In her landmark book, Survival of the Prettiest: The Science of Beauty, author and Harvard psychologist Nancy Etcoff argues that the desire for beauty is an innate primal force and one that is ingrained literally within our DNA. As such, beauty is power and the way that we present ourselves and the way that we are seen by others plays a huge role in survival both inside and outside the workplace. And whether we like it or not, like books we are judged by our proverbial cover and (fair or not), looking our very best can be a tremendously powerful way to attain and retain a competitive edge.
And so while women have (consciously or unconsciously) known this for some time, men are now grasping the importance of presentation and the innate ability to influence those around them by the way that they look. In the world of cosmetic surgery, the most common procedures we are seeing generally involve basic body contouring (a little off the love handles), eyelid reshaping, and smoothing of facial lines and wrinkles. For the most part, men are looking for subtle changes to soften the effects of time without affecting their credibility. They want very little downtime, they want to look refreshed, but they don't want to look different. And, they want to be taken seriously.

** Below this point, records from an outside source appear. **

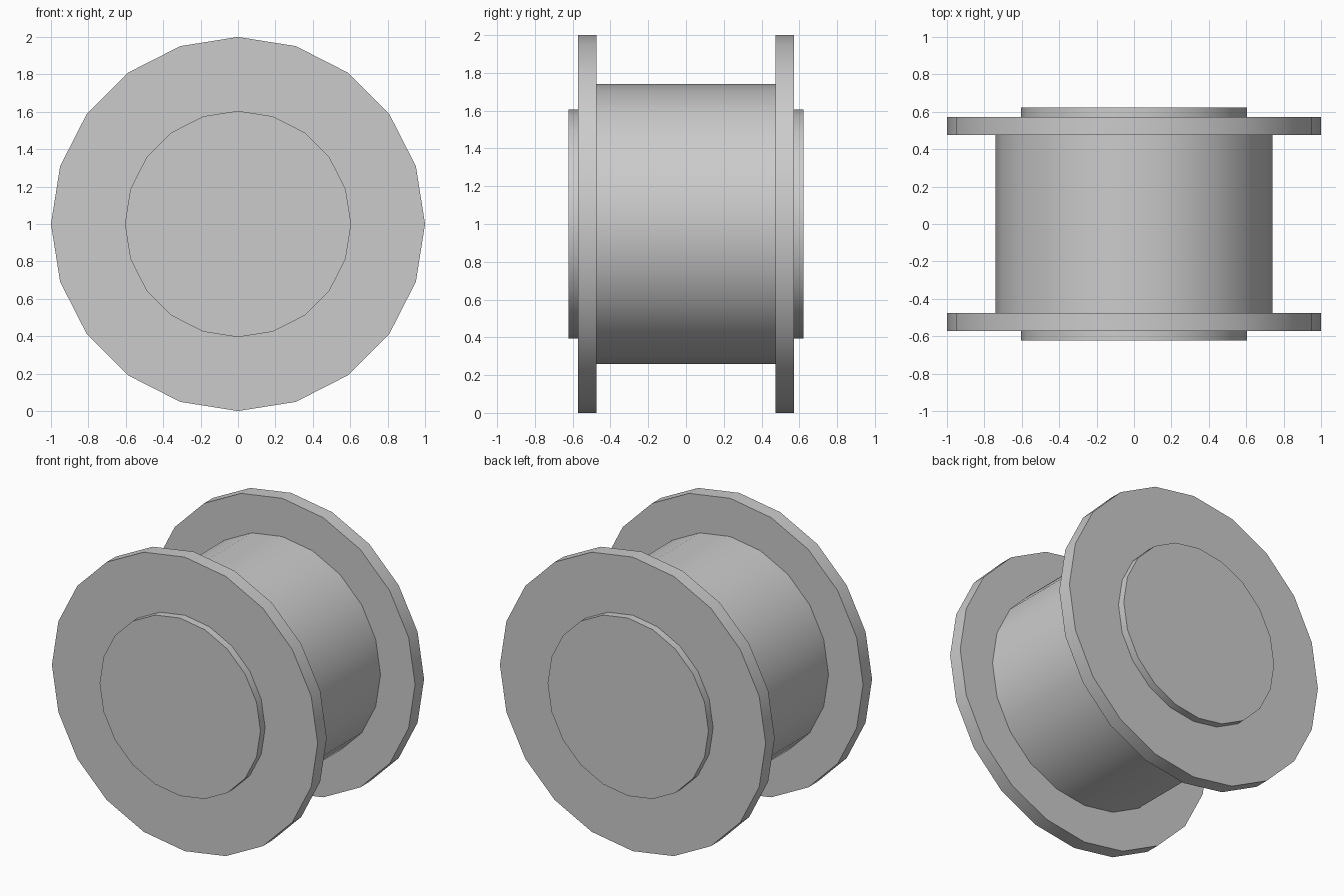
import bpy, bmesh
from math import cos, sin, tau, radians

if "Cube" in bpy.data.objects:
    bpy.data.objects.remove(bpy.data.objects["Cube"])

SIDES = 20
CENTRE_Z = 1.0

# Half profile (y, radius) from the mid-plane outward: drum, flange, end boss
half = [(0.475, 0.74), (0.475, 1.0), (0.572, 1.0),
        (0.572, 0.605), (0.623, 0.605)]
profile = [(-y, r) for y, r in reversed(half)] + half


def lathe_y(name, profile):
    """Turn a profile around the y axis and cap both ends."""
    bm = bmesh.new()
    rings = [[bm.verts.new((r * cos(tau * i / SIDES), y,
                            CENTRE_Z + r * sin(tau * i / SIDES)))
              for i in range(SIDES)] for y, r in profile]
    for a, b in zip(rings, rings[1:]):
        for i in range(SIDES):
            j = (i + 1) % SIDES
            bm.faces.new((a[i], a[j], b[j], b[i]))
    bm.faces.new(rings[0])
    bm.faces.new(rings[-1])
    bmesh.ops.recalc_face_normals(bm, faces=bm.faces)
    mesh = bpy.data.meshes.new(name)
    bm.to_mesh(mesh)
    bm.free()
    obj = bpy.data.objects.new(name, mesh)
    bpy.context.collection.objects.link(obj)
    return obj


# Flanged spool, smooth round the turn with crisp rims
spool = lathe_y("flanged_spool", profile)
bpy.context.view_layer.objects.active = spool
spool.select_set(True)
bpy.ops.object.shade_smooth_by_angle(angle=radians(30))
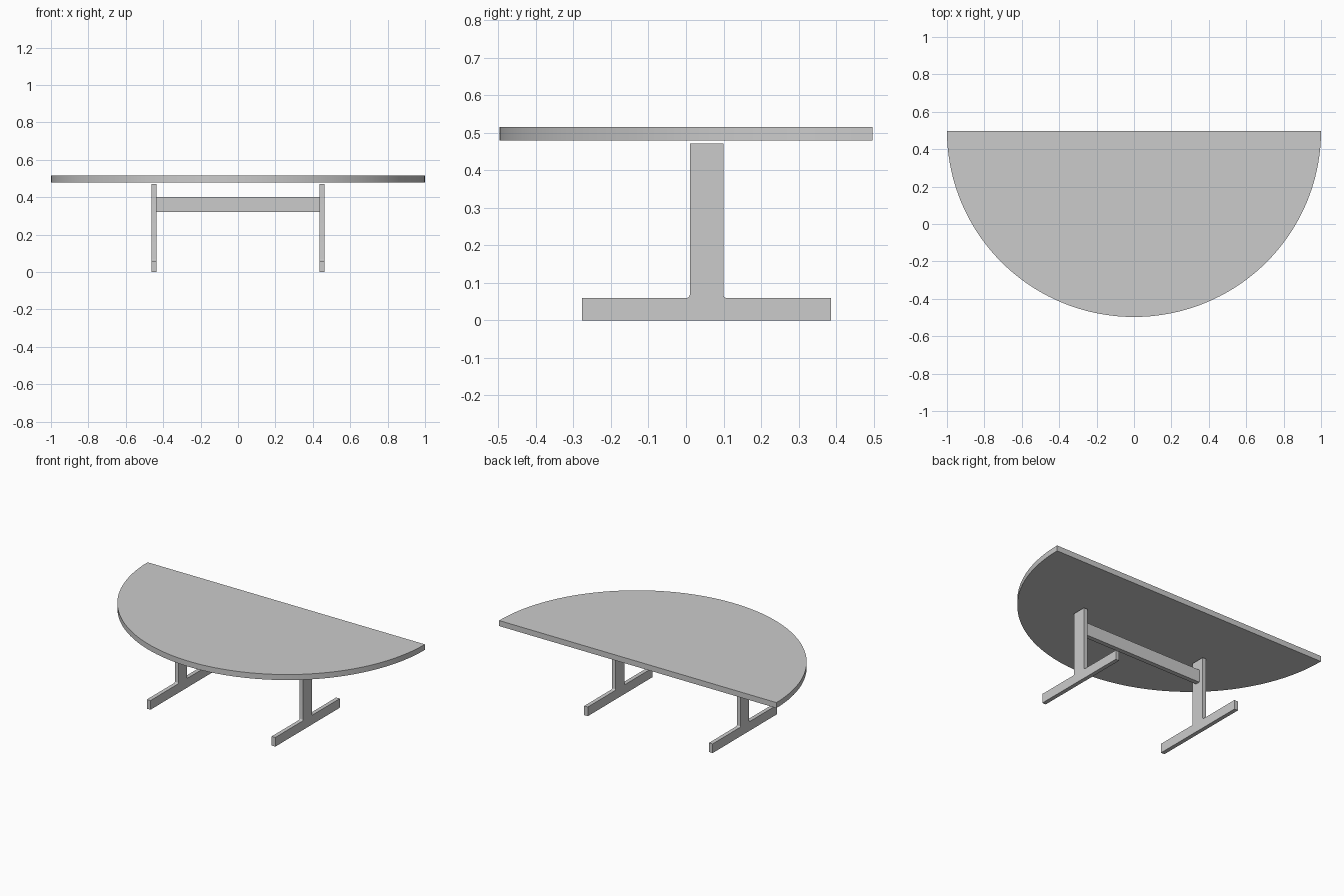
import bpy, bmesh
from math import sin, cos, pi, radians
from mathutils import Vector

if "Cube" in bpy.data.objects:
    bpy.data.objects.remove(bpy.data.objects["Cube"])


def prism(name, outline, depth):
    """Extrude a closed outline (list of 3D points) along a depth vector."""
    bm = bmesh.new()
    face = bm.faces.new([bm.verts.new(p) for p in outline])
    ext = bmesh.ops.extrude_face_region(bm, geom=[face])
    bmesh.ops.translate(bm, vec=Vector(depth),
                        verts=[v for v in ext["geom"] if isinstance(v, bmesh.types.BMVert)])
    bmesh.ops.recalc_face_normals(bm, faces=bm.faces)
    mesh = bpy.data.meshes.new(name)
    bm.to_mesh(mesh)
    bm.free()
    obj = bpy.data.objects.new(name, mesh)
    bpy.context.collection.objects.link(obj)
    bpy.ops.object.select_all(action='DESELECT')
    obj.select_set(True)
    bpy.context.view_layer.objects.active = obj
    bpy.ops.object.shade_smooth_by_angle(angle=radians(30))
    return obj


# Half-round table top, straight edge at the back
SEG = 72
EDGE_Y = 0.497
prism("table_top",
      [(cos(pi + pi * i / SEG), EDGE_Y + 0.994 * sin(pi + pi * i / SEG), 0.479)
       for i in range(SEG + 1)],
      (0, 0, 0.036))

# Inverted-T leg frames: foot and post in one piece, small fillets at the joint
FOOT_Y0, FOOT_Y1, FOOT_Z = -0.277, 0.387, 0.06
POST_Y0, POST_Y1, POST_Z = 0.01, 0.10, 0.472
R, STEPS = 0.008, 6


def fillet(y, side):
    """Inner corner arc from foot top up to the post; side is +1 or -1."""
    return [(y + side * R * (1 - cos(a)), FOOT_Z + R * (1 - sin(a)))
            for a in (pi / 2 * (1 - i / STEPS) for i in range(STEPS + 1))]


profile = [(FOOT_Y0, 0), (FOOT_Y1, 0), (FOOT_Y1, FOOT_Z)]
profile += fillet(POST_Y1, 1)
profile += [(POST_Y1, POST_Z), (POST_Y0, POST_Z)]
profile += fillet(POST_Y0, -1)[::-1]
profile += [(FOOT_Y0, FOOT_Z)]

INNER, THICK = 0.437, 0.026
for name, x in (("left_leg", -INNER - THICK), ("right_leg", INNER)):
    prism(name, [(x, y, z) for y, z in profile], (THICK, 0, 0))

# Stretcher rail between the posts
prism("stretcher_rail",
      [(-INNER, y, z) for y, z in ((0.04, 0.32), (0.07, 0.32), (0.07, 0.402), (0.04, 0.402))],
      (2 * INNER, 0, 0))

Given these constraints, it is now even more important for this new consumer to know just who is performing their procedure. As the entire healthcare industry undergoes sweeping changes, more and more practitioners are fleeing insurance-based practices and entering the world of elective, cash-based medicine. And as they do so, many are entering this world with little training and very little knowledge of the aesthetic consumer other than what they have absorbed in a weekend course.
And the result? Now, more than ever, the consumer (male or female) needs to ask their provider more questions about their training, experience, and ability to actually perform these specific procedures. As I inform my clients, it is always easiest to get the job done right in the first place than it is to correct an unfortunate result. And, considering that many of the procedures being performed are facial procedures, for a busy executive there is no room for error.
That being said, cosmetic procedures can potentially give you that extra competitive edge in the workplace but you need to know what to ask of your practitioner. Ask them if they are board certified (if so, in what specialty), ask how many of these procedures they have performed, and always ask to see their results. For an experienced aesthetic practitioner, an informed client is an asset, and realistic expectations are the foundation of good results!